Growing risk and uncertainty have caused Arizona’s water managers to roll up their sleeves. Arizona has been negotiating with California, Nevada and the U.S. Bureau of Reclamation to propose a plan that avoids the uncertainty of allowing Lake Mead to fall below 1,025 feet. Under the proposed deal, Arizona and Nevada would voluntarily leave more water in Lake Mead. One of the most significant terms of the proposed deal is that California has agreed to take voluntary cuts should Lake Mead reach 1,045 feet. That avoids the unpredictability of the Secretary of Interior’s actions toward California should Lake Mead fall to 1,025 feet.
Taking an earlier voluntary reduction would be a preventive measure to protect the health of the River for Arizona’s future. The action would slow the lake’s fall and improve the odds of keeping it above the 1,025-foot level. Farms and cities would have greater certainty about their Colorado River supply. More importantly, it would avoid a sudden, unmanageable water crisis with a solution dictated by the federal government.
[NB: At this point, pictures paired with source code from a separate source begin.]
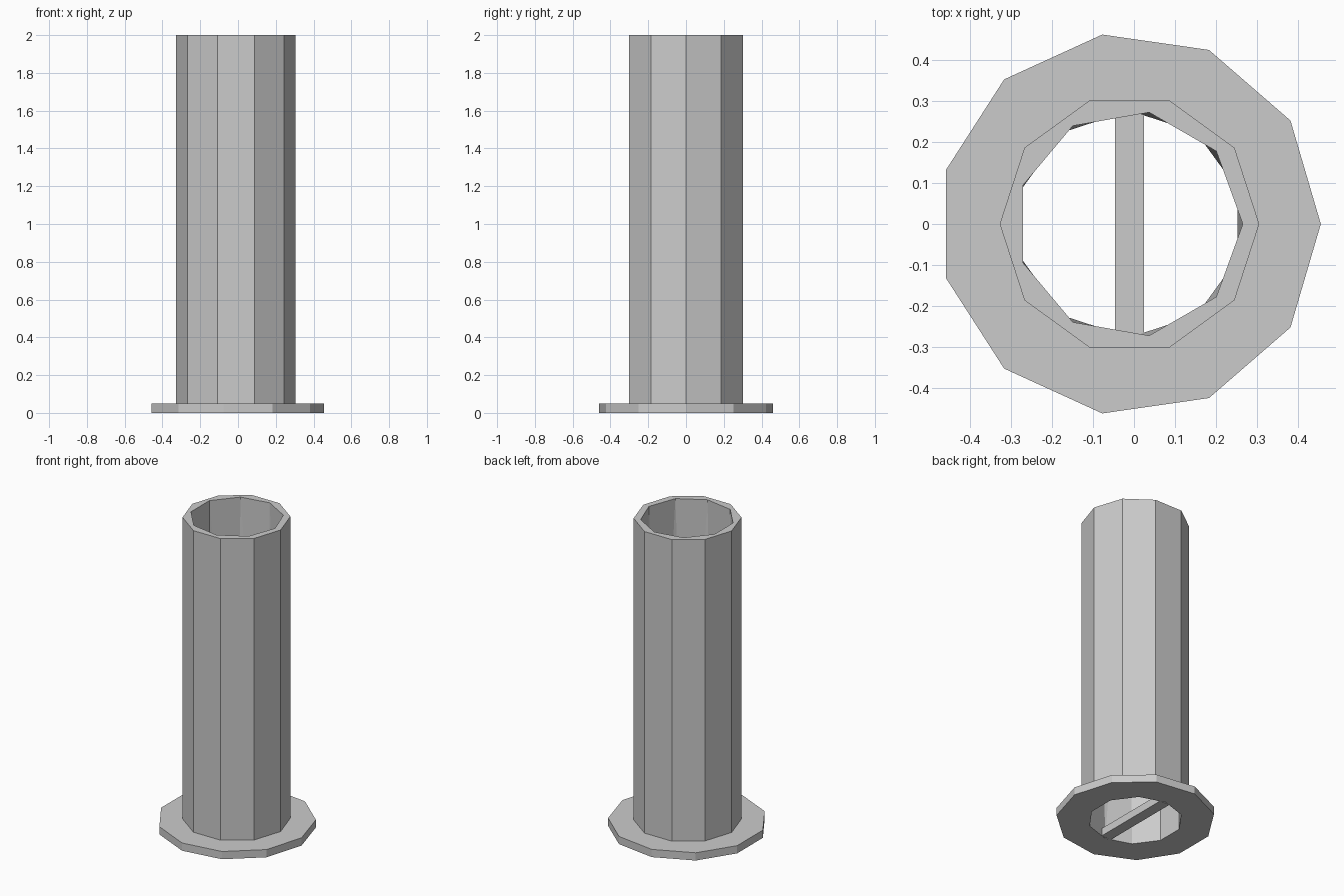
import bpy, bmesh
from math import cos, sin, pi

CX = -0.011      # shared axis of the tube and flange
THICK = 0.05     # flange and crossbar height
HEIGHT = 2.0

old = bpy.data.objects.get("Cube")
if old:
    bpy.data.objects.remove(old, do_unlink=True)

grey = bpy.data.materials.new("plain grey")
grey.use_nodes = True
grey.diffuse_color = (0.6, 0.6, 0.6, 1)
grey.node_tree.nodes["Principled BSDF"].inputs["Base Color"].default_value = (0.6, 0.6, 0.6, 1)


def ring(bm, sides, radius, z, turn=0.0):
    """Closed polygon loop of vertices around the shared axis."""
    angles = [turn + 2 * pi * i / sides for i in range(sides)]
    return [bm.verts.new((CX + radius * cos(a), radius * sin(a), z)) for a in angles]


def bridge(bm, a, b, turn_b=0.0):
    """Join two loops, which may differ in side count, with quads or triangles."""
    na, nb = len(a), len(b)
    if na == nb:
        for i in range(na):
            j = (i + 1) % na
            bm.faces.new((a[i], a[j], b[j], b[i]))
        return
    i = j = 0
    while i < na or j < nb:
        next_a = (i + 0.5) / na
        next_b = (j + 0.5) / nb + turn_b / (2 * pi)
        if j >= nb or (i < na and next_a <= next_b):
            bm.faces.new((a[i % na], a[(i + 1) % na], b[j % nb]))
            i += 1
        else:
            bm.faces.new((a[i % na], b[(j + 1) % nb], b[j % nb]))
            j += 1


def finish(bm, name):
    bmesh.ops.recalc_face_normals(bm, faces=bm.faces)
    mesh = bpy.data.meshes.new(name)
    bm.to_mesh(mesh)
    bm.free()
    mesh.materials.append(grey)
    obj = bpy.data.objects.new(name, mesh)
    bpy.context.collection.objects.link(obj)


# Flanged tube: one closed skin, ten-sided outside, nine-sided mouth
bm = bmesh.new()
half = pi / 10
mouth = ring(bm, 9, 0.276, HEIGHT)
tube_top = ring(bm, 10, 0.316, HEIGHT)
tube_foot = ring(bm, 10, 0.316, THICK)
flange_top = ring(bm, 11, 0.466, THICK)
flange_foot = ring(bm, 11, 0.466, 0)
bore_foot = ring(bm, 10, 0.276, 0, half)
bridge(bm, mouth, tube_top)
bridge(bm, tube_top, tube_foot)
bridge(bm, tube_foot, flange_top)
bridge(bm, flange_top, flange_foot)
bridge(bm, flange_foot, bore_foot, half)
bridge(bm, mouth, bore_foot, half)
finish(bm, "flanged_tube")

# Flat bar across the bottom opening
bm = bmesh.new()
bmesh.ops.create_cube(bm, size=1)
for v in bm.verts:
    v.co = (CX + v.co.x * 0.07, v.co.y * 0.535, (v.co.z + 0.5) * THICK)
finish(bm, "crossbar")
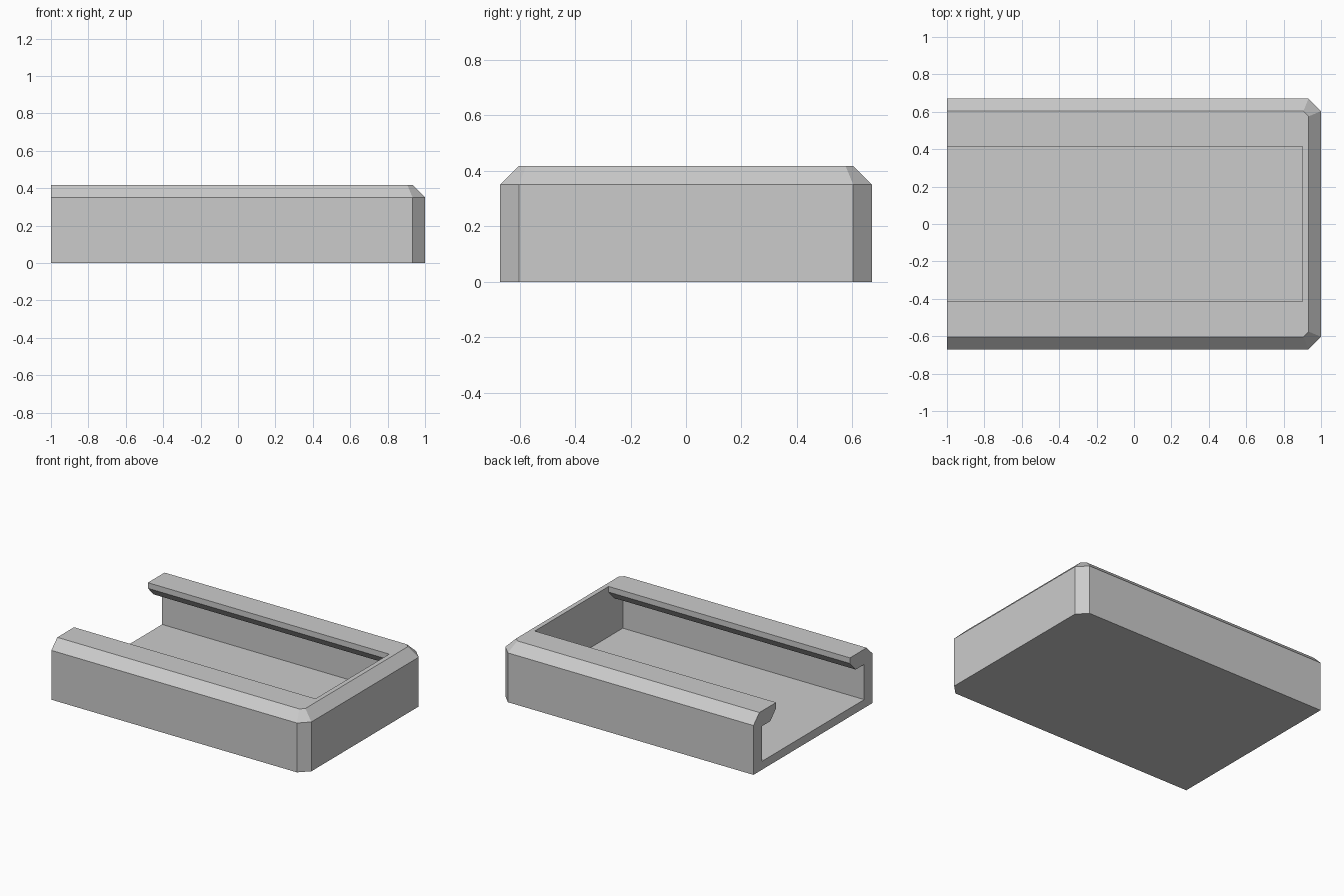
import bpy, bmesh, math

cube = bpy.data.objects.get("Cube")
if cube:
    bpy.data.objects.remove(cube, do_unlink=True)

HALF_X, HALF_Y, HEIGHT = 1.0, 0.67, 0.418
CHAMFER = 0.067
END_WALL_X = 0.9

# Single grey plastic
grey = bpy.data.materials.new("plain grey")
grey.use_nodes = True
grey.diffuse_color = (0.6, 0.6, 0.6, 1)
grey.node_tree.nodes["Principled BSDF"].inputs["Base Color"].default_value = (0.6, 0.6, 0.6, 1)


def loft(name, loops):
    """Closed solid through a list of matching point loops."""
    bm = bmesh.new()
    rings = [[bm.verts.new(p) for p in loop] for loop in loops]
    for a, b in zip(rings, rings[1:]):
        n = len(a)
        for i in range(n):
            j = (i + 1) % n
            bm.faces.new((a[i], a[j], b[j], b[i]))
    bm.faces.new(rings[0])
    bm.faces.new(rings[-1])
    bmesh.ops.recalc_face_normals(bm, faces=bm.faces)
    mesh = bpy.data.meshes.new(name)
    bm.to_mesh(mesh)
    bm.free()
    mesh.materials.append(grey)
    obj = bpy.data.objects.new(name, mesh)
    bpy.context.collection.objects.link(obj)
    return obj


def outline(inset, z):
    """Plan outline: square at the open end, cut corners at the closed end."""
    x, y = HALF_X - inset, HALF_Y - inset
    cut = CHAMFER - inset * (2 - math.sqrt(2))
    half = [(-HALF_X, y), (x - cut, y), (x, y - cut)]
    return [(px, py, z) for px, py in half] + [(px, -py, z) for px, py in reversed(half)]


# Outer body with chamfered top rim
body = loft("channel_body", [outline(0, 0), outline(0, HEIGHT - CHAMFER), outline(CHAMFER, HEIGHT)])

# Channel cross-section: wide cavity, sloped lip underside, narrower slot on top
side = [(0.575, 0.06), (0.575, 0.31), (0.48, 0.31), (0.415, 0.378), (0.415, 0.5)]
section = side + [(-y, z) for y, z in reversed(side)]
cutter = loft("channel_cutter", [[(x, y, z) for y, z in section] for x in (-1.2, END_WALL_X)])
cutter.hide_render = True

# Cut the channel out and drop the cutter
cut = body.modifiers.new("channel", 'BOOLEAN')
cut.operation = 'DIFFERENCE'
cut.solver = 'EXACT'
cut.object = cutter
bpy.context.view_layer.objects.active = body
bpy.ops.object.modifier_apply(modifier=cut.name)
bpy.data.objects.remove(cutter, do_unlink=True)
Arizona hasn’t agreed to anything yet and we don’t know how these voluntary cuts would affect Maricopa County’s cities. This summer the Arizona Department of Water Resources (ADWR) is conferring with various water supply managers, including cities, farmers and Indian communities, to put together an agreement to implement and absorb the voluntary cuts among all sectors. The goal is to reach a consensus and develop a state plan. It is an opportunity for Arizona to expand its history of sound water management through collaboration for the overall good of the state.
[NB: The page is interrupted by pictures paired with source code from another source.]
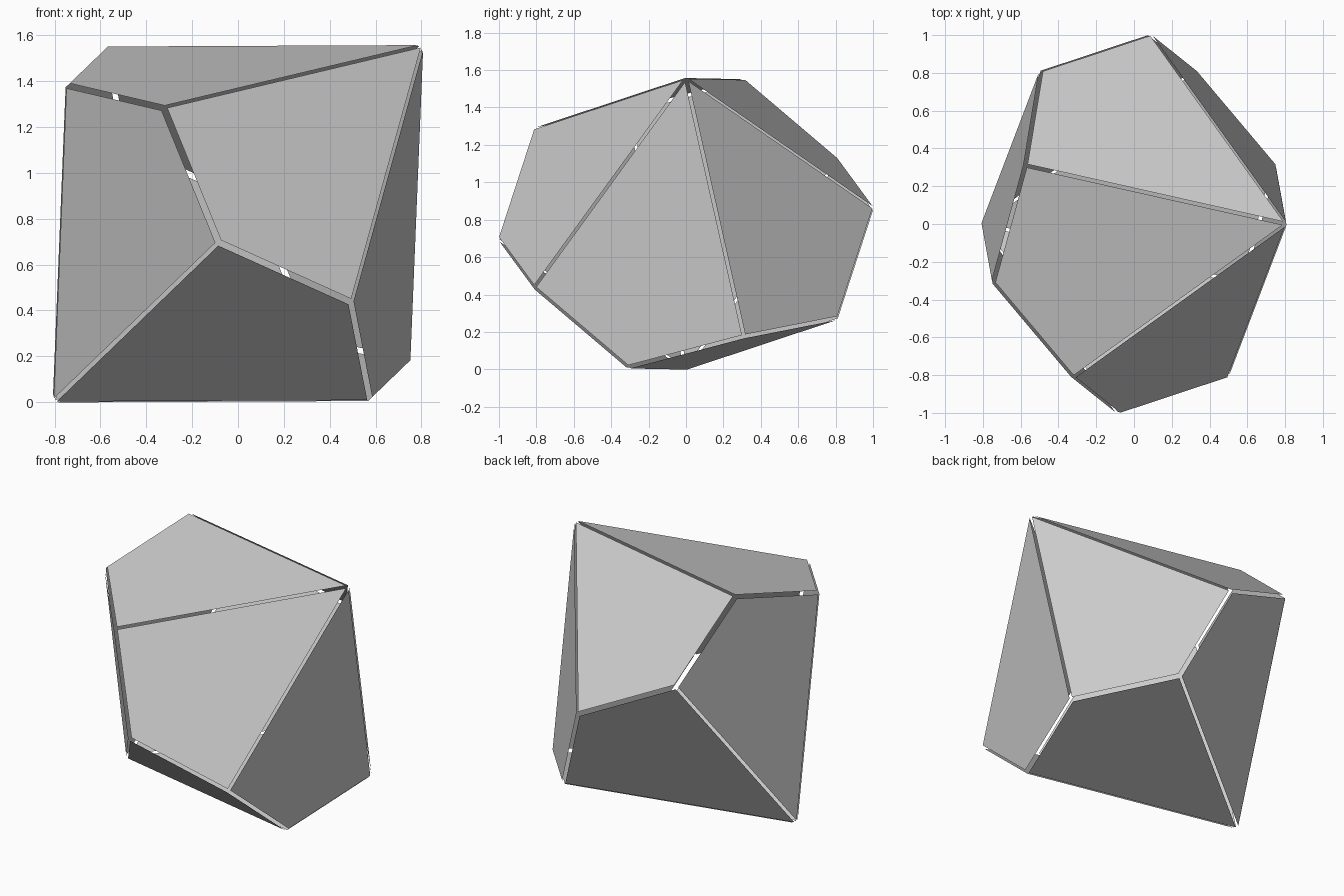
import bpy
from math import radians, sin, cos
from mathutils import Vector

if "Cube" in bpy.data.objects:
    bpy.data.objects.remove(bpy.data.objects["Cube"])

TILT = radians(43.96)        # elevation of the long axis
APEX, RADIUS = 1.095, 0.984  # ten-sided trapezohedron
RISE = APEX * (1 - cos(radians(36))) / (1 + cos(radians(36)))  # keeps kites flat
GAP = 0.02                   # outward shift of each panel
CENTRE = Vector((0, 0, 0.778))

axis = Vector((cos(TILT), 0, sin(TILT)))
up = Vector((-sin(TILT), 0, cos(TILT)))
side = Vector((0, 1, 0))


def ring_point(i):
    """Zigzag belt: even points lean to the upper tip, odd to the lower."""
    a = radians(18 + 36 * i)
    lean = RISE if i % 2 == 0 else -RISE
    return axis * lean + (up * cos(a) + side * sin(a)) * RADIUS


# Thin kite panels, pushed apart so slits open along every edge
for i in range(10):
    tip = axis * (APEX if i % 2 else -APEX)
    kite = [tip, ring_point(i - 1), ring_point(i), ring_point(i + 1)]
    normal = (kite[2] - kite[0]).cross(kite[3] - kite[1]).normalized()
    if normal.dot(kite[2]) < 0:
        normal.negate()
        kite.reverse()
    verts = [CENTRE + p + normal * GAP for p in kite]
    mesh = bpy.data.meshes.new(f"kite_panel_{i + 1}")
    mesh.from_pydata(verts, [], [(0, 1, 2, 3)])
    mesh.update()
    panel = bpy.data.objects.new(f"kite_panel_{i + 1}", mesh)
    bpy.context.collection.objects.link(panel)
It is important to note Arizona already has been making significant strides in keeping water in Lake Mead. These efforts have helped to push back a shortage declaration. The Central Arizona Project—along with support from agriculture and municipalities—has engaged in voluntary efforts to preserve water in Lake Mead. These combined efforts have stalled a shortage declaration by raising the lake’s water level by 5.5 feet.
Colorado River and Lake Mead are at a tipping point, but Arizona’s water managers are both optimistic and realistic about what’s ahead. Whether the plan moves forward or another one is developed, Arizona is actively addressing the problems and figuring out solutions to avoid the risk of a future water crisis.
From time to time, Water – Use It Wisely features guest bloggers who write about topics related to water and water conservation. Warren Tenney represents Arizona Municipal Water Users Association, who has worked for 46 years to protect our member cities’ ability to provide assured, safe and sustainable water supplies to their communities. For more water information visit www.amwua.org.